Spencer v. Brown. It sounds like one of those weird pub questions - e.g. which animal would win if a badger fought a marlin - but more genteel.
But this post is on an exhibition celebrating the works of these two dead Englishman, held at Compton Verney, somewhere between Warwick and Stratford Upon Avon (although I'm now wondering who would win if Shakespeare, Spencer and Brown fought it out?).
Stanley Spencer is best known for his 'mystical biblical scenes and candid self-portraits' (Parissien, see below). He also did one of the best 'straight' self-portraits you are likely to see, painted in 1914 and hanging in the Tait. Much of his painting was done around Cookham, on the River Thames, and (if you are really interested) a place where I collected a nice red alga (Thorea) some years ago.

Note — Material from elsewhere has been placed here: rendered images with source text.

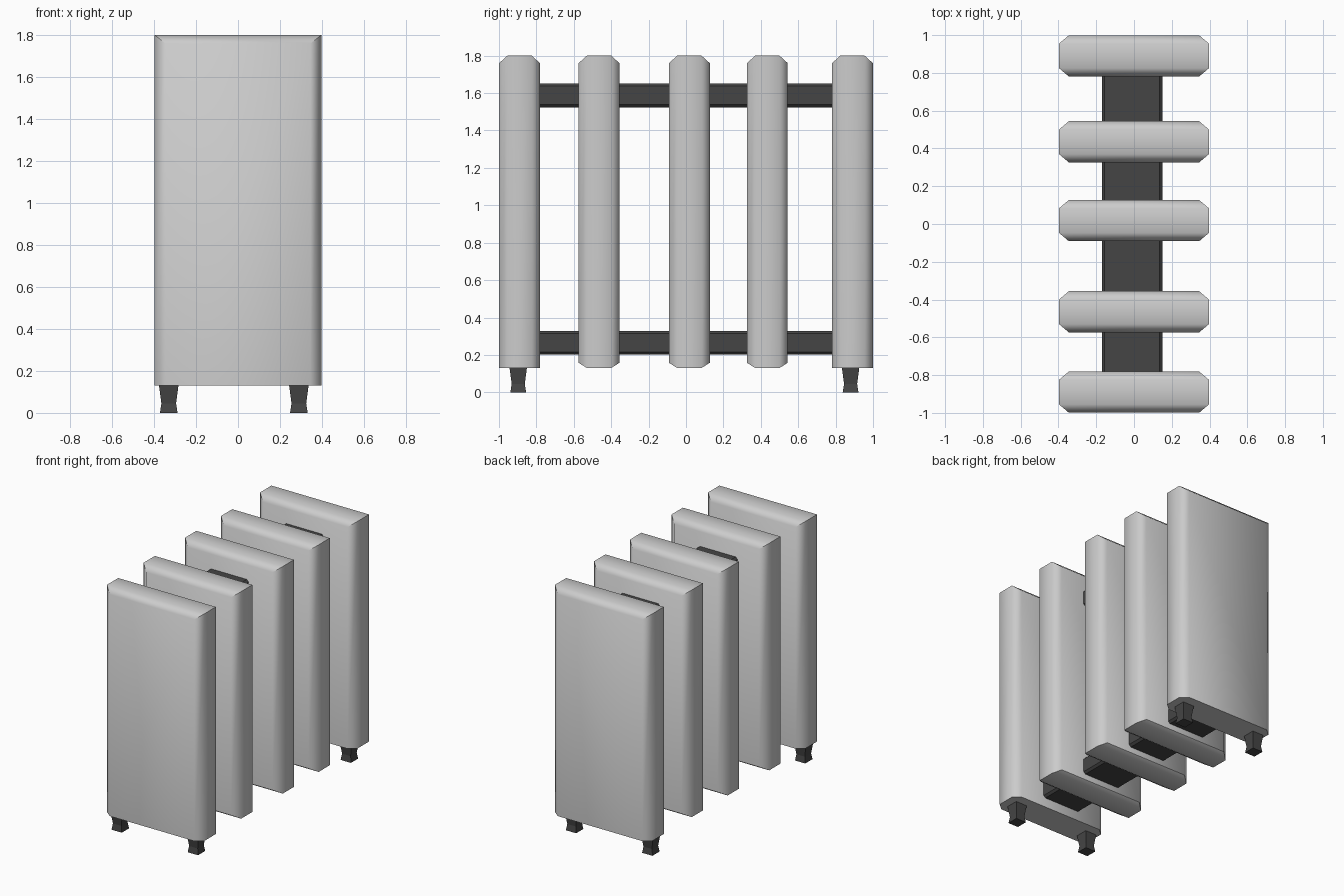
import bpy, bmesh, math

if "Cube" in bpy.data.objects:
    bpy.data.objects.remove(bpy.data.objects["Cube"])

dark = bpy.data.materials.new("dark_metal")
dark.diffuse_color = (0.06, 0.06, 0.06, 1)
dark.use_nodes = True
dark.node_tree.nodes["Principled BSDF"].inputs["Base Color"].default_value = dark.diffuse_color


def loft(name, rings, location, material=None, smooth=False):
    """Join a stack of matching four-point rings into a closed solid."""
    bm = bmesh.new()
    loops = [[bm.verts.new(p) for p in ring] for ring in rings]
    for a, b in zip(loops, loops[1:]):
        for i in range(4):
            j = (i + 1) % 4
            bm.faces.new((a[i], a[j], b[j], b[i]))
    bm.faces.new(loops[0])
    bm.faces.new(loops[-1])
    bmesh.ops.recalc_face_normals(bm, faces=bm.faces)
    mesh = bpy.data.meshes.new(name)
    bm.to_mesh(mesh)
    bm.free()
    obj = bpy.data.objects.new(name, mesh)
    obj.location = location
    bpy.context.collection.objects.link(obj)
    if material:
        mesh.materials.append(material)
    if smooth:
        bpy.ops.object.select_all(action='DESELECT')
        obj.select_set(True)
        bpy.context.view_layer.objects.active = obj
        bpy.ops.object.shade_smooth_by_angle(angle=math.radians(50))
    return obj


def panel_ring(y, half_x, bottom, top):
    return [(-half_x, y, bottom), (half_x, y, bottom), (half_x, y, top), (-half_x, y, top)]


# Radiator panels: chamfered slabs, outer two have a flat underside
for i, y in enumerate((-0.89, -0.465, 0.018, 0.435, 0.89)):
    outer = i in (0, 4)
    low = 0.13 if outer else 0.158
    face = (0.345, low, 1.76)
    rim = (0.397, 0.13, 1.80)
    rings = [panel_ring(-0.109, *face), panel_ring(-0.065, *rim),
             panel_ring(0.065, *rim), panel_ring(0.109, *face)]
    loft("outer_panel" if outer else "inner_panel", rings, (0, y, 0), smooth=True)

# Connecting bars running through the panels
for name, z in (("lower_bar", 0.265), ("upper_bar", 1.588)):
    rings = [panel_ring(y, 0.16, -0.064, 0.064) for y in (-0.85, 0.85)]
    bar = loft(name, rings, (-0.01, 0, z), dark)
    bevel = bar.modifiers.new("soft_edges", 'BEVEL')
    bevel.width = 0.015
    bevel.segments = 1

# Feet: square, waisted near the ground
for x in (-0.33, 0.29):
    for name, y in (("front_foot", -0.897), ("back_foot", 0.88)):
        rings = [[(-h, -h, z), (h, -h, z), (h, h, z), (-h, h, z)]
                 for z, h in ((0, 0.042), (0.045, 0.035), (0.135, 0.047))]
        loft(name, rings, (x, y, 0), dark)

This Compton Verney exhibition concerns his garden landscapes. Nothing controversial or worrisome here. Compton Verney is a homestead surrounded by Capability Brown designed landscape (largely paddocks and clumps of trees) and a pleasant place to revisit Spencer, and Brown.

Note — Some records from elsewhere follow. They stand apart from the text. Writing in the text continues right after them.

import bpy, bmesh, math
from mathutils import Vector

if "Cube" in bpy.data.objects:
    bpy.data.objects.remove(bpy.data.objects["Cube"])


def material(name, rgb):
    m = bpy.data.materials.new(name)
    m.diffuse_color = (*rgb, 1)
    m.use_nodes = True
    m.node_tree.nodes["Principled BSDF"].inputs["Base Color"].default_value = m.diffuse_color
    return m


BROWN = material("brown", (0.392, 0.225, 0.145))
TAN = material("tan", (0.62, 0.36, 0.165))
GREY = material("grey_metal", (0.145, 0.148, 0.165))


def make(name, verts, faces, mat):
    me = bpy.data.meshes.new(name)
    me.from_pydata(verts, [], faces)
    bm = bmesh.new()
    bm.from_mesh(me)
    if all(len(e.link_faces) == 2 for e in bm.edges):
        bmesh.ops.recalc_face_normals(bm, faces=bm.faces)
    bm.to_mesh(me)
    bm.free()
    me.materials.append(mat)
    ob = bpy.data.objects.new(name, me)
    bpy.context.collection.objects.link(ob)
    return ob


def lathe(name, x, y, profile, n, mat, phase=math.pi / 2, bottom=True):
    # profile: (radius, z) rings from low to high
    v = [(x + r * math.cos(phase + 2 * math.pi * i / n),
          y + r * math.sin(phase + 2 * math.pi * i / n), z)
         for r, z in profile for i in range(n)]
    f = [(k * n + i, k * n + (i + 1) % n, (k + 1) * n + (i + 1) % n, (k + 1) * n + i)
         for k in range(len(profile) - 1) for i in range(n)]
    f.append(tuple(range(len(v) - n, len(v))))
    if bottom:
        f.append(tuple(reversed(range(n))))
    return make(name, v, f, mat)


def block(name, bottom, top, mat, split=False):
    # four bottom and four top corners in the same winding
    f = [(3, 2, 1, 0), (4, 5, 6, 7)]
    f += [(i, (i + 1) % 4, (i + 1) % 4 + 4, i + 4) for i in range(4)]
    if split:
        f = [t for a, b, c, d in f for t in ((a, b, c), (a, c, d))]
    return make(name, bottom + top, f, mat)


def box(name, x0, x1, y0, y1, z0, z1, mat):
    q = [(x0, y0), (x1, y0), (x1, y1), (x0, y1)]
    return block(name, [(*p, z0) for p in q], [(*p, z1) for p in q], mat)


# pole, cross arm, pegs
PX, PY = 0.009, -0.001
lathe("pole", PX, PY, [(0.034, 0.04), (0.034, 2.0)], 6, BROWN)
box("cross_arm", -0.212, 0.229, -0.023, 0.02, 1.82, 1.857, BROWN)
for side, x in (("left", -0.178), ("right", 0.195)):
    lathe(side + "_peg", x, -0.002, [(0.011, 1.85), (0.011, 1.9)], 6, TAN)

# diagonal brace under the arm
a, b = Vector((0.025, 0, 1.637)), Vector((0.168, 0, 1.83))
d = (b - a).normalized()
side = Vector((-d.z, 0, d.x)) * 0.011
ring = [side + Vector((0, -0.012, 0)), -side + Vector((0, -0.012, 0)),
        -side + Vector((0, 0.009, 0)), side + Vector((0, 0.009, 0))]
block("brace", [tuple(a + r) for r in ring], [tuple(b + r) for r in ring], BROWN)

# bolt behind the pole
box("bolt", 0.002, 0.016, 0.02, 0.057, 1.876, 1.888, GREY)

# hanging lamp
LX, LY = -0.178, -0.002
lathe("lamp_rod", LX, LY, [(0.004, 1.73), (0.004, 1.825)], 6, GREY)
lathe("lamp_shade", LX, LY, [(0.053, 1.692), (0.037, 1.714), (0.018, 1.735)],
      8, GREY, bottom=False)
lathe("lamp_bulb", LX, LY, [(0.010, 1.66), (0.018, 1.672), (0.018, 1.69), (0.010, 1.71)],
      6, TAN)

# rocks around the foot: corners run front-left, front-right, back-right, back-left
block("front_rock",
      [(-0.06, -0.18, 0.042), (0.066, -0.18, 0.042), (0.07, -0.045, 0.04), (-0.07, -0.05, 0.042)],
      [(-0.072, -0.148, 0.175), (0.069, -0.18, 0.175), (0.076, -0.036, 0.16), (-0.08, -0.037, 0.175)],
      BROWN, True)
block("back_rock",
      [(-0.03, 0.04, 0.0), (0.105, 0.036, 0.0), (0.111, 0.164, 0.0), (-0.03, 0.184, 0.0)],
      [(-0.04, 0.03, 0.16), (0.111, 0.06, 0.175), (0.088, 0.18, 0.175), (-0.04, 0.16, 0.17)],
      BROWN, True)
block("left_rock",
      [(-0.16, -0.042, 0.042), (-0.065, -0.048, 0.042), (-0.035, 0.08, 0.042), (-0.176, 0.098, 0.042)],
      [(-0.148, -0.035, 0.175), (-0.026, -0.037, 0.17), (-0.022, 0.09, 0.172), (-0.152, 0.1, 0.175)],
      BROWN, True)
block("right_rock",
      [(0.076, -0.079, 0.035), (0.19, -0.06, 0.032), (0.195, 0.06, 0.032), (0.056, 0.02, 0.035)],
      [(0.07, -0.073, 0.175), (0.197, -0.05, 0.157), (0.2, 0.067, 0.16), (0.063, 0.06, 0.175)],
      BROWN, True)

The Stanley Spencer display included Wisteria, Cookham; Bellrope Meadow; Cottages at Burghciere; Red Magnolia; Boatbuilder’s Yard, Cookham; and Greenhouse and Garden. The first three are illustrated here, in that order, photographed by me from the exhibition guidebook by Steven Parissien. I liked all the paintings but then I have a soft spot for Spencer (borrowed from my father, as are most of my artistic leanings).
The Capability Brown exhibition covered his garden and building design, with examples from various properaties around England. Spencer too was connected to building design, but only tenuously.
Of course while in the area we paid homage to this man and visited a house or two related to his apparent life.
The garden in the picture below is a recreated Elizabethan Knot Garden behind the house that was (among other things) next to where William lived in his later years.